I was recently introduced to some thoughts by Rev. Holly Whitcomb in her new book the Practice of Finding; she was speaking about learning to savor and find wonder. At one point she quoted an oft repeated Jewish saying that “on the Day of Judgement God will only ask one question: Did you enjoy my world?” From Judaism I learned the sense of original blessing, that all of creation, and surely life itself is overflowing with the blessing of God, and we are to appreciate it. But that appreciation isn’t just supposed to be the passing glance that says, “hey, nice flower…” it’s supposed to be the practice of letting the blessings around us transform our hearts. Holly uses the word savoring as a way of inviting us to slow down and appreciate. I think that this would be a more faithful Lenten journey in the wilderness. To be more intentional in our day to day life, to take that extra moment to appreciate the blessings.
There was a well-worn story that crossed my desk recently:
There once was a happy monkey wandering the jungle, eating delicious fruit when hungry, and resting when tired. One day he came upon a house, where he saw a bowl of the most beautiful apples. He took one in each hand and ran back into the forest. He sniffed the apples and smelled nothing. He tried to eat them, but hurt his teeth. They were made of wood, but they were beautiful, and when the other monkeys saw them, he held onto them even tighter.
He admired his new possessions proudly as he wandered the jungle. They glistened red in the sun, and seemed perfect to him. He became so attached to them, that he didn't even notice his hunger at first.
A fruit tree reminded him, but he felt the apples in his hands. He couldn't bear to set them down to reach for the fruit. In fact, he couldn't relax, either, if he was to defend his apples. A proud, but
less happy monkey continued to walk along the forest trails.
The apples became heavier, and the poor little monkey thought about leaving them behind. He was tired, hungry, and he couldn't climb trees or collect fruit with his hands full. What if he just let go?
Letting go of such valuable things seemed crazy, but what else could he do? He was so tired. Seeing the next fruit tree, and smelling its fruit was enough. He dropped the wooden apples and reached up for his meal. He was happy again.
Don’t we often hold onto all the wrong things in our lives, things that can’t offer us life? In Colossians it was spoken of as “set your minds on things above, not on earthly things” Perhaps we could also say that we should set our minds on those things that feed our souls, that give us deep joy, that align our lives with God's blessings.

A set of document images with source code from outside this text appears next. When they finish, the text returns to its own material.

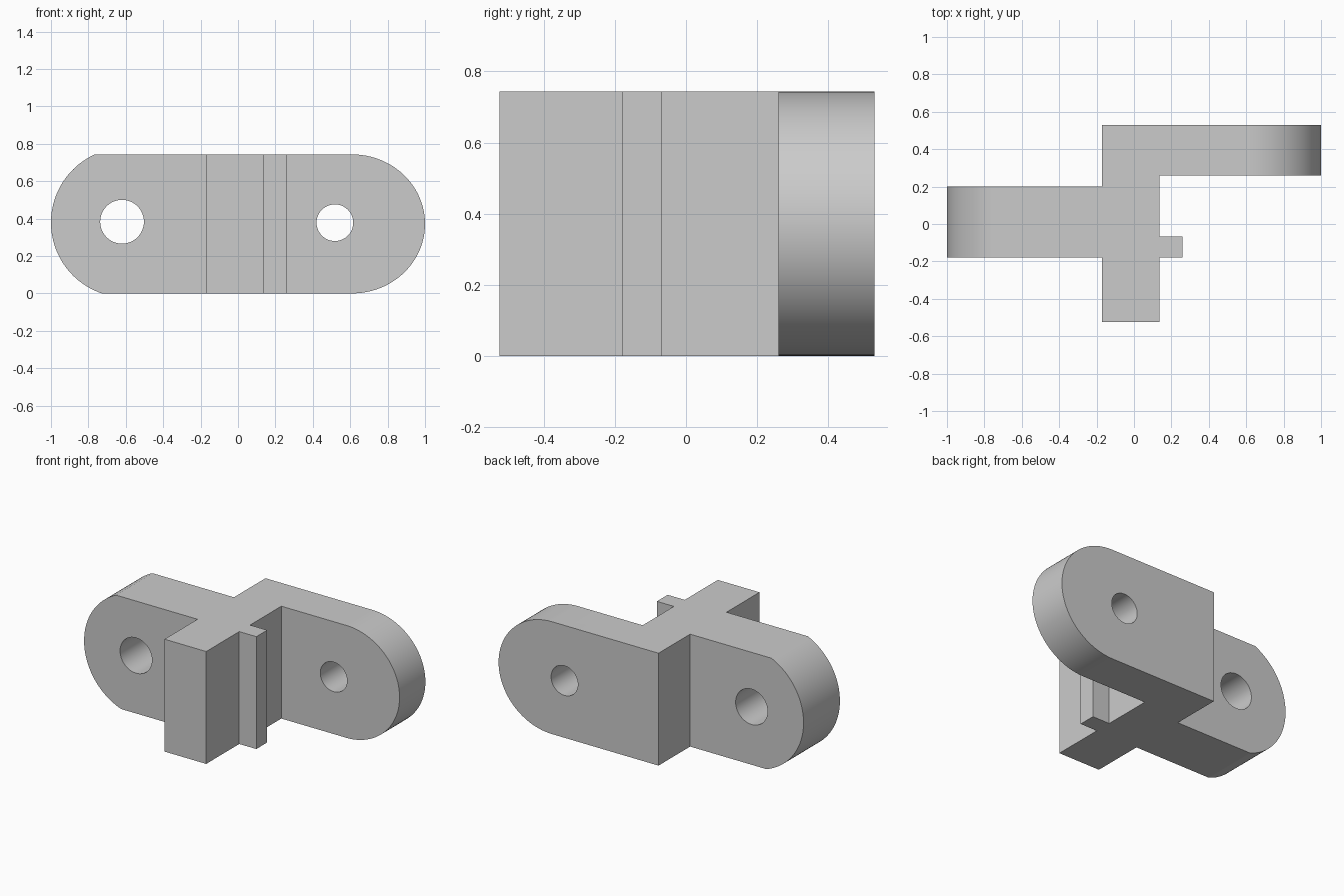
import bpy, bmesh
from math import sin, cos, pi, radians
from mathutils import Vector

if "Cube" in bpy.data.objects:
    bpy.data.objects.remove(bpy.data.objects["Cube"])

HEIGHT = 0.743


def prism(name, outline, direction):
    """Closed solid: a planar outline extruded along a direction."""
    bm = bmesh.new()
    face = bm.faces.new([bm.verts.new(p) for p in outline])
    grown = bmesh.ops.extrude_face_region(bm, geom=[face], use_keep_orig=True)
    moved = [g for g in grown["geom"] if isinstance(g, bmesh.types.BMVert)]
    bmesh.ops.translate(bm, verts=moved, vec=Vector(direction))
    bmesh.ops.recalc_face_normals(bm, faces=bm.faces)
    mesh = bpy.data.meshes.new(name)
    bm.to_mesh(mesh)
    bm.free()
    obj = bpy.data.objects.new(name, mesh)
    bpy.context.collection.objects.link(obj)
    return obj


def arc(cx, cz, rx, rz, start, end, steps):
    """Points of an elliptical arc in the front plane."""
    angles = [radians(start + (end - start) * i / steps) for i in range(steps + 1)]
    return [(cx + rx * cos(a), -1, cz + rz * sin(a)) for a in angles]


def combine(target, cutter, operation):
    mod = target.modifiers.new(operation.title(), "BOOLEAN")
    mod.object, mod.operation, mod.solver = cutter, operation, "EXACT"
    bpy.context.view_layer.objects.active = target
    bpy.ops.object.modifier_apply(modifier=mod.name)
    bpy.data.objects.remove(cutter)


# Plan: central post, offset arms and small side tab
plan = [(-0.17, -0.525), (0.135, -0.525), (0.135, -0.18), (0.26, -0.18),
        (0.26, -0.067), (0.135, -0.067), (0.135, 0.26), (1.1, 0.26),
        (1.1, 0.53), (-0.17, 0.53), (-0.17, 0.2), (-1.1, 0.2),
        (-1.1, -0.18), (-0.17, -0.18)]
bracket = prism("bracket_body", [(x, y, -0.2) for x, y in plan], (0, 0, 1.2))

# Rounded arm ends, shaped by the front outline
half = HEIGHT / 2
outline = (arc(0.61, half, 0.39, half, -90, 90, 48)
           + arc(-0.6, 0.379, 0.4, 0.4, 114.4, 251.4, 48))
combine(bracket, prism("end_shape", outline, (0, 2, 0)), "INTERSECT")

# Bolt holes through both arms
for x, z, r in [(-0.62, 0.383, 0.117), (0.518, 0.378, 0.098)]:
    circle = arc(x, z, r, r, 0, 360, 48)[:-1]
    combine(bracket, prism("hole_cutter", circle, (0, 2, 0)), "DIFFERENCE")

# Single grey finish
grey = bpy.data.materials.new("plain grey")
grey.use_nodes = True
colour = (0.6, 0.6, 0.6, 1)
grey.diffuse_color = colour
grey.node_tree.nodes["Principled BSDF"].inputs["Base Color"].default_value = colour
bracket.data.materials.clear()
bracket.data.materials.append(grey)

bpy.ops.object.select_all(action="DESELECT")
bracket.select_set(True)
bpy.context.view_layer.objects.active = bracket
bpy.ops.object.shade_smooth_by_angle(angle=radians(20))
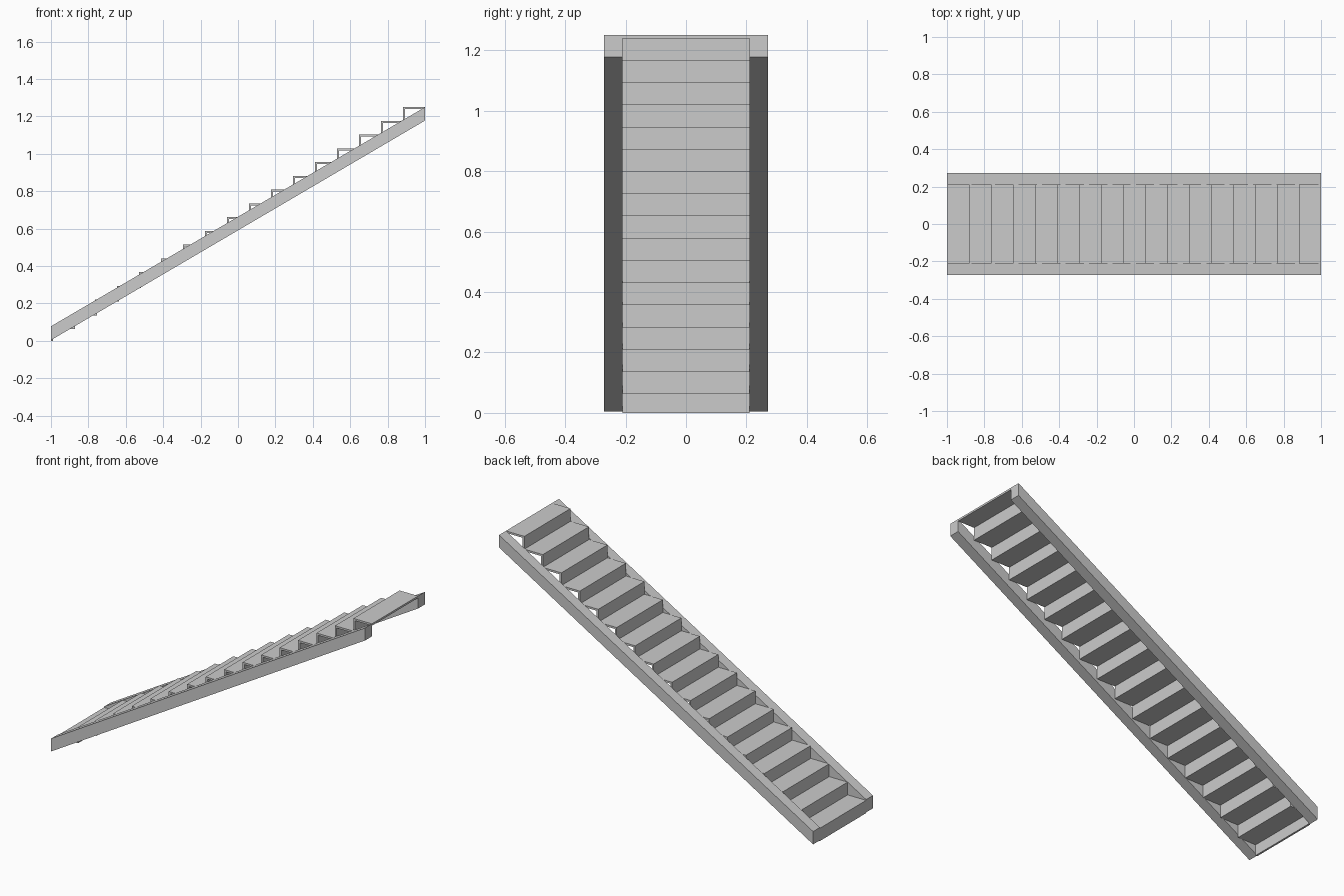
import bpy, bmesh

if "Cube" in bpy.data.objects:
    bpy.data.objects.remove(bpy.data.objects["Cube"])

STEPS = 17
RUN = 2.0 / STEPS
RISE = 1.25 / STEPS
BOARD = 0.011          # tread and riser thickness
INNER, OUTER = 0.21, 0.272

grey = bpy.data.materials.new("light grey")
grey.diffuse_color = (0.6, 0.6, 0.6, 1)
grey.use_nodes = True
grey.node_tree.nodes["Principled BSDF"].inputs["Base Color"].default_value = grey.diffuse_color


def extrude_profile(name, profile, y0, y1):
    """Solid made by sweeping an x-z outline from y0 to y1."""
    bm = bmesh.new()
    face = bm.faces.new([bm.verts.new((x, y0, z)) for x, z in profile])
    swept = bmesh.ops.extrude_face_region(bm, geom=[face])["geom"]
    verts = [g for g in swept if isinstance(g, bmesh.types.BMVert)]
    bmesh.ops.translate(bm, verts=verts, vec=(0, y1 - y0, 0))
    bmesh.ops.recalc_face_normals(bm, faces=bm.faces)
    mesh = bpy.data.meshes.new(name)
    bm.to_mesh(mesh)
    bm.free()
    mesh.materials.append(grey)
    obj = bpy.data.objects.new(name, mesh)
    bpy.context.collection.objects.link(obj)
    return obj


def rectangle(x0, x1, z0, z1):
    return [(x0, z0), (x1, z0), (x1, z1), (x0, z1)]


# Sloping side stringers
slope = [(-1, 0.004), (1, 1.178), (1, 1.25), (-1, 0.078)]
extrude_profile("front_stringer", slope, -OUTER, -INNER)
extrude_profile("back_stringer", slope, INNER, OUTER)

# Thin risers and treads, open underneath
for i in range(STEPS):
    x, z = -1 + i * RUN, i * RISE
    top = z + RISE
    extrude_profile(f"riser_{i + 1}", rectangle(x, x + BOARD, z, top - BOARD), -INNER, INNER)
    end = min(x + RUN + BOARD, 1)
    extrude_profile(f"tread_{i + 1}", rectangle(x, end, top - BOARD, top), -INNER, INNER)
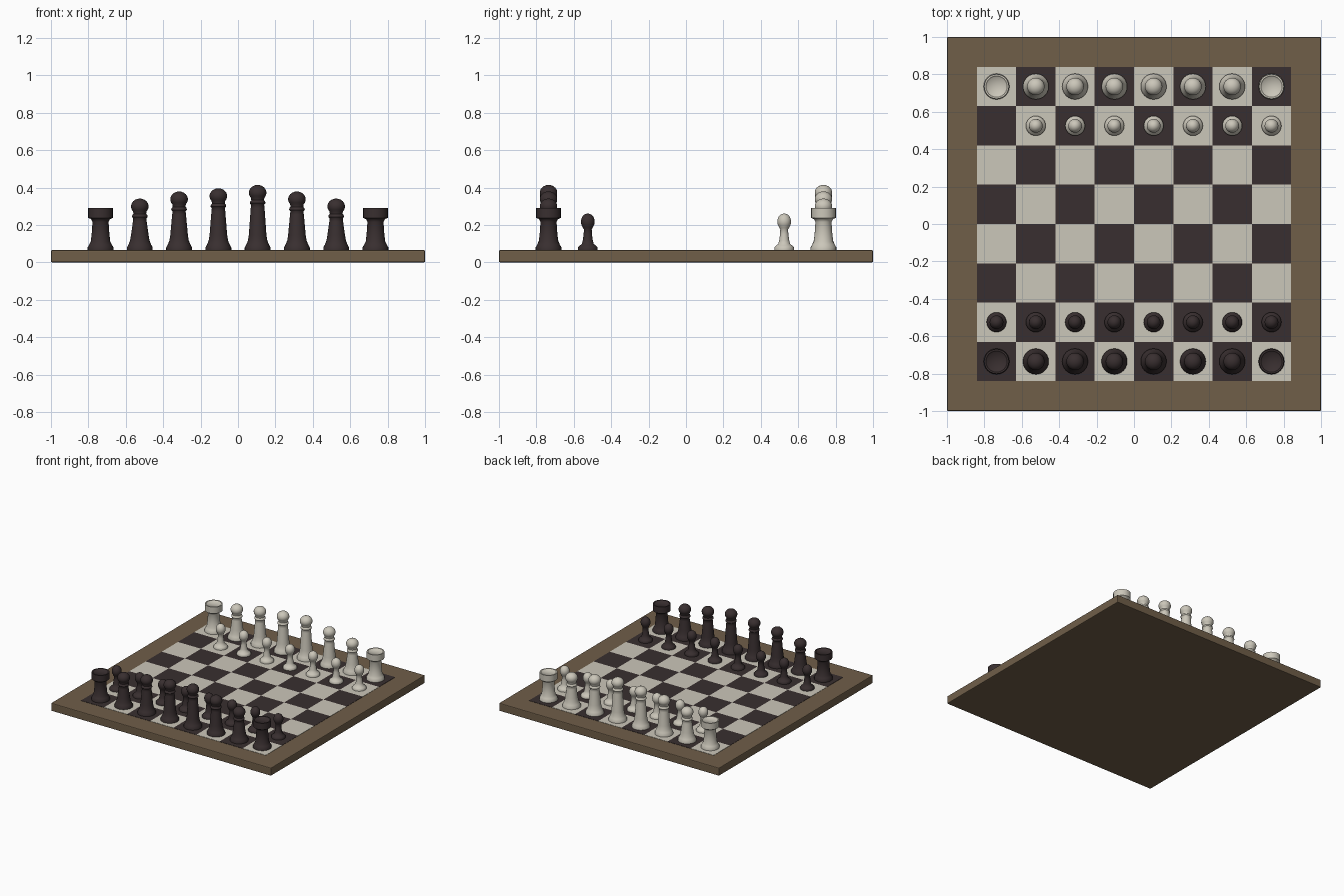
import bpy, bmesh, math

if "Cube" in bpy.data.objects:
    bpy.data.objects.remove(bpy.data.objects["Cube"])

def material(name, rgb):
    m = bpy.data.materials.new(name)
    m.diffuse_color = (*rgb, 1)
    m.use_nodes = True
    m.node_tree.nodes["Principled BSDF"].inputs["Base Color"].default_value = m.diffuse_color
    return m

BROWN = material("brown_wood", (0.16, 0.112, 0.066))
IVORY = material("ivory", (0.60, 0.57, 0.49))
EBONY = material("ebony", (0.040, 0.028, 0.029))

SQ = 0.21          # square size
TOP = 0.065        # board surface height

def finish(bm, name, mats):
    mesh = bpy.data.meshes.new(name)
    bm.to_mesh(mesh)
    bm.free()
    for m in mats:
        mesh.materials.append(m)
    ob = bpy.data.objects.new(name, mesh)
    bpy.context.collection.objects.link(ob)
    return ob

def centre(i):
    return (i - 3.5) * SQ

# Wooden board with softened edges
bm = bmesh.new()
bmesh.ops.create_cube(bm, size=1)
bmesh.ops.scale(bm, vec=(2, 2, TOP), verts=bm.verts)
bmesh.ops.translate(bm, vec=(0, 0, TOP / 2), verts=bm.verts)
board = finish(bm, "board", [BROWN])
bev = board.modifiers.new("soft_edges", 'BEVEL')
bev.width, bev.segments = 0.006, 2

# Checkered playing field: thin plates, coloured by parity
bm = bmesh.new()
for i in range(8):
    for j in range(8):
        ret = bmesh.ops.create_cube(bm, size=1)
        vs = ret["verts"]
        bmesh.ops.scale(bm, vec=(SQ, SQ, 0.004), verts=vs)
        bmesh.ops.translate(bm, vec=(centre(i), centre(j), TOP), verts=vs)
        for f in {f for v in vs for f in v.link_faces}:
            f.material_index = 1 if (i + j) % 2 == 0 else 0
finish(bm, "squares", [IVORY, EBONY])

# Turned profiles: (radius, height above board)
def ball(r, rz, zc, start, n=8):
    """Profile points of a round head from angle start (degrees) up to the pole."""
    return [(r * math.cos(a), zc + rz * math.sin(a)) for a in
            (math.radians(start + (90 - start) * k / n) for k in range(n + 1))]

PAWN = [(0.053, 0), (0.053, 0.012), (0.046, 0.022), (0.032, 0.032), (0.027, 0.05),
        (0.022, 0.085), (0.021, 0.11), (0.026, 0.118)] + ball(0.037, 0.043, 0.152, -40)
ROOK = [(0.069, 0), (0.069, 0.014), (0.060, 0.03), (0.052, 0.045), (0.047, 0.09),
        (0.043, 0.15), (0.050, 0.165), (0.066, 0.172), (0.066, 0.225),
        (0.057, 0.225), (0.052, 0.219), (0, 0.217)]

def officer(height):
    """Tall piece: flared foot, tapering body, collar and round head."""
    h = height - 0.094
    return ([(0.069, 0), (0.069, 0.014), (0.060, 0.03), (0.052, 0.05), (0.047, 0.08),
             (0.037, h - 0.03), (0.035, h - 0.012), (0.042, h - 0.004),
             (0.040, h + 0.006), (0.034, h + 0.012)]
            + ball(0.047, 0.042, height - 0.042, -40))

def turned(name, profile, x, y, mat, sides=24):
    bm = bmesh.new()
    rings = []
    for r, z in profile:
        if r < 1e-4:
            rings.append([bm.verts.new((0, 0, z))])
        else:
            rings.append([bm.verts.new((r * math.cos(2 * math.pi * k / sides),
                                        r * math.sin(2 * math.pi * k / sides), z))
                          for k in range(sides)])
    bm.faces.new(rings[0][::-1])
    for lo, hi in zip(rings, rings[1:]):
        for k in range(sides):
            n = (k + 1) % sides
            if len(hi) == 1:
                bm.faces.new((lo[k], lo[n], hi[0]))
            else:
                bm.faces.new((lo[k], lo[n], hi[n], hi[k]))
    ob = finish(bm, name, [mat])
    ob.location = (x, y, TOP + 0.001)
    bpy.ops.object.select_all(action='DESELECT')
    ob.select_set(True)
    bpy.context.view_layer.objects.active = ob
    bpy.ops.object.shade_smooth_by_angle(angle=math.radians(50))

# Both armies; the light side is missing its corner pawn
NAMES = ["rook", "knight", "bishop", "queen", "king", "bishop", "knight", "rook"]
HEIGHT = {"knight": 0.275, "bishop": 0.313, "queen": 0.330, "king": 0.348}
for side, mat, back, front in (("dark", EBONY, 0, 1), ("light", IVORY, 7, 6)):
    for i, kind in enumerate(NAMES):
        profile = ROOK if kind == "rook" else officer(HEIGHT[kind])
        turned(f"{side}_{kind}_{i + 1}", profile, centre(i), centre(back), mat)
        if not (side == "light" and i == 0):
            turned(f"{side}_pawn_{i + 1}", PAWN, centre(i), centre(front), mat)
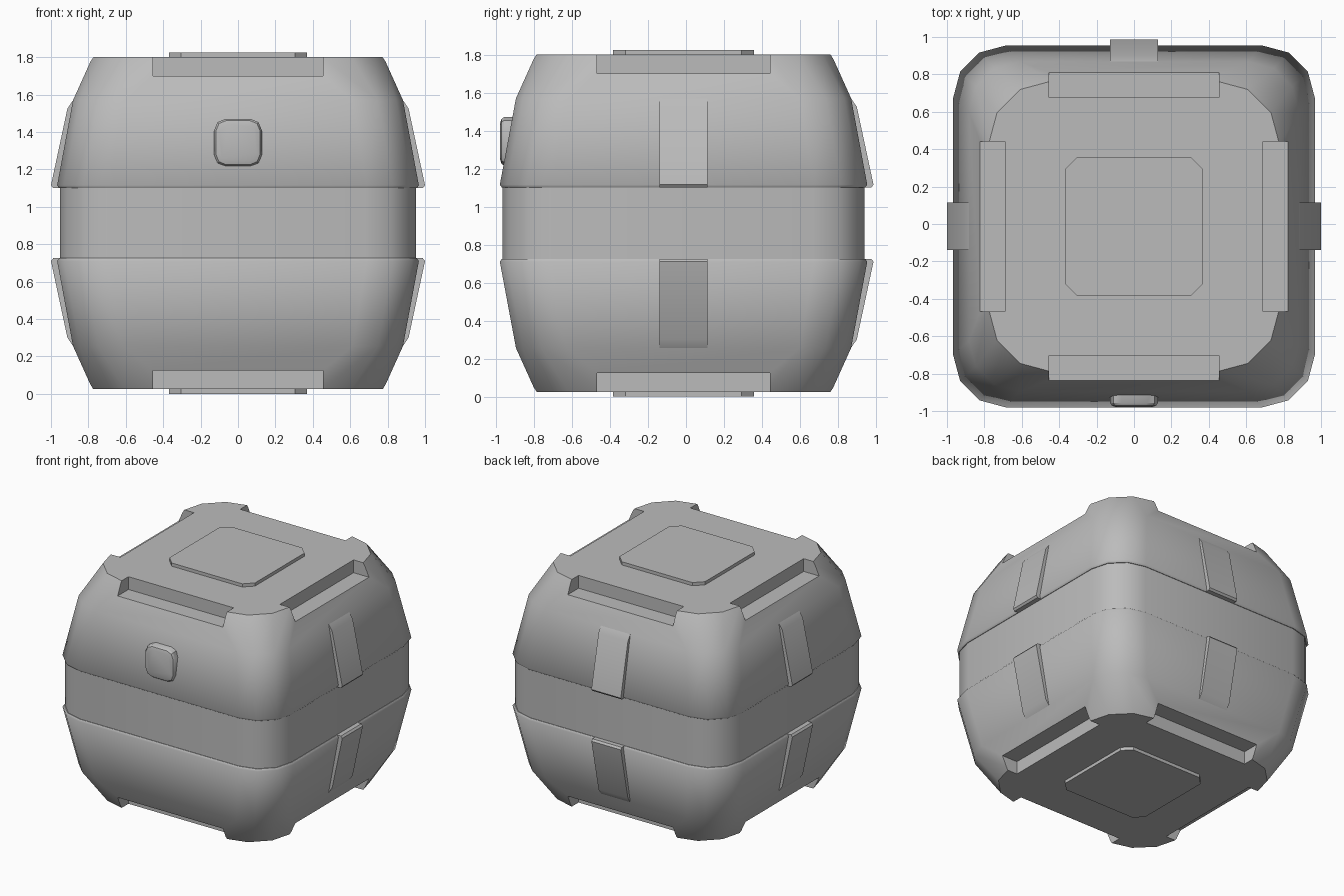
import bpy, bmesh, math
from mathutils import Matrix, Vector

if "Cube" in bpy.data.objects:
    bpy.data.objects.remove(bpy.data.objects["Cube"])

CY = -0.013      # body centre in y
MID = 0.9125     # mirror height between the two shells

grey = bpy.data.materials.new("plain grey")
grey.use_nodes = True
grey.diffuse_color = (0.5, 0.5, 0.5, 1)
grey.node_tree.nodes["Principled BSDF"].inputs["Base Color"].default_value = (0.5, 0.5, 0.5, 1)


def rounded_square(half, radius, z, segs):
    """Points of a square with rounded corners at height z."""
    pts = []
    for quarter in range(4):
        base = quarter * math.pi / 2
        centre = Vector((half - radius, half - radius, 0))
        centre.rotate(Matrix.Rotation(base, 3, "Z"))
        for i in range(segs + 1):
            a = base + i / segs * math.pi / 2
            pts.append(centre + Vector((radius * math.cos(a), radius * math.sin(a), z)))
    return pts


def make(name, bm, matrix, angle=50):
    """Turn a bmesh into a shaded object."""
    bmesh.ops.transform(bm, matrix=matrix, verts=bm.verts)
    bmesh.ops.recalc_face_normals(bm, faces=bm.faces)
    mesh = bpy.data.meshes.new(name)
    bm.to_mesh(mesh)
    bm.free()
    obj = bpy.data.objects.new(name, mesh)
    bpy.context.collection.objects.link(obj)
    mesh.materials.append(grey)
    shade(obj, angle)
    return obj


def shade(obj, angle):
    bpy.ops.object.select_all(action="DESELECT")
    obj.select_set(True)
    bpy.context.view_layer.objects.active = obj
    bpy.ops.object.shade_smooth_by_angle(angle=math.radians(angle))


def loft(name, rings, matrix, segs=3, angle=50):
    """Skin rings of (half width, corner radius, z) and cap both ends."""
    bm = bmesh.new()
    loops = [[bm.verts.new(p) for p in rounded_square(*r, segs)] for r in rings]
    n = len(loops[0])
    for low, high in zip(loops, loops[1:]):
        for i in range(n):
            j = (i + 1) % n
            bm.faces.new((low[i], low[j], high[j], high[i]))
    bm.faces.new(loops[0])
    bm.faces.new(loops[-1])
    return make(name, bm, matrix, angle)


def extrude(name, profile, half_width, matrix, angle=30):
    """Extrude a (distance, height) profile sideways."""
    bm = bmesh.new()
    face = bm.faces.new([bm.verts.new((r, -half_width, z)) for r, z in profile])
    out = bmesh.ops.extrude_face_region(bm, geom=[face])
    moved = [v for v in out["geom"] if isinstance(v, bmesh.types.BMVert)]
    bmesh.ops.translate(bm, verts=moved, vec=(0, 2 * half_width, 0))
    return make(name, bm, matrix, angle)


def notch(shell, matrix):
    """Cut one rim slot out of a shell."""
    box = [(0.69, 1.70), (1.1, 1.70), (1.1, 1.95), (0.69, 1.95)]
    cutter = extrude("slot_cutter", box, 0.455, matrix)
    cutter.hide_render = True
    mod = shell.modifiers.new("slot", "BOOLEAN")
    mod.operation, mod.solver, mod.object = "DIFFERENCE", "EXACT", cutter
    bpy.context.view_layer.objects.active = shell
    bpy.ops.object.modifier_apply(modifier=mod.name)
    bpy.data.objects.remove(cutter)


place = Matrix.Translation((0, CY, 0))
flip = Matrix.Translation((0, 0, 2 * MID)) @ Matrix.Scale(-1, 4, (0, 0, 1))
strap_profile = [(0.86, 1.10), (0.988, 1.10), (1.0, 1.115), (0.912, 1.525),
                 (0.878, 1.575), (0.84, 1.575)]

# Central band
loft("middle_band", [(0.952, 0.27, 0.69), (0.952, 0.27, 1.13)], place)

for half, side in (("upper", place), ("lower", place @ flip)):
    # Tapered shell with a slot in each rim edge
    shell = loft(half + "_shell", [(0.956, 0.27, 1.10), (0.967, 0.28, 1.115),
                                   (0.882, 0.27, 1.57), (0.778, 0.34, 1.80)], side)
    for k in range(4):
        notch(shell, side @ Matrix.Rotation(k * math.pi / 2, 4, "Z"))
    shade(shell, 50)

    # Raised end plate with clipped corners
    loft(half + "_plate", [(0.37, 0.065, 1.78), (0.37, 0.065, 1.825)], side, segs=1, angle=30)

    # Straps on left, back and right
    for k, where in enumerate(("left", "back", "right")):
        extrude(f"{half}_{where}_strap", strap_profile, 0.127,
                side @ Matrix.Rotation(k * math.pi / 2, 4, "Z"))

# Front button
loft("front_button", [(0.127, 0.06, 0.85), (0.127, 0.06, 0.945), (0.118, 0.055, 0.958),
                      (0.098, 0.045, 0.965)],
     Matrix.Translation((0, CY, 1.343)) @ Matrix.Rotation(math.pi / 2, 4, "X"), segs=2, angle=35)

As we continue our journey with God, perhaps we should spend more time giving thanks, giving kindness, giving grace, giving joy… and let those things fill us up with the wonder of God's blessings.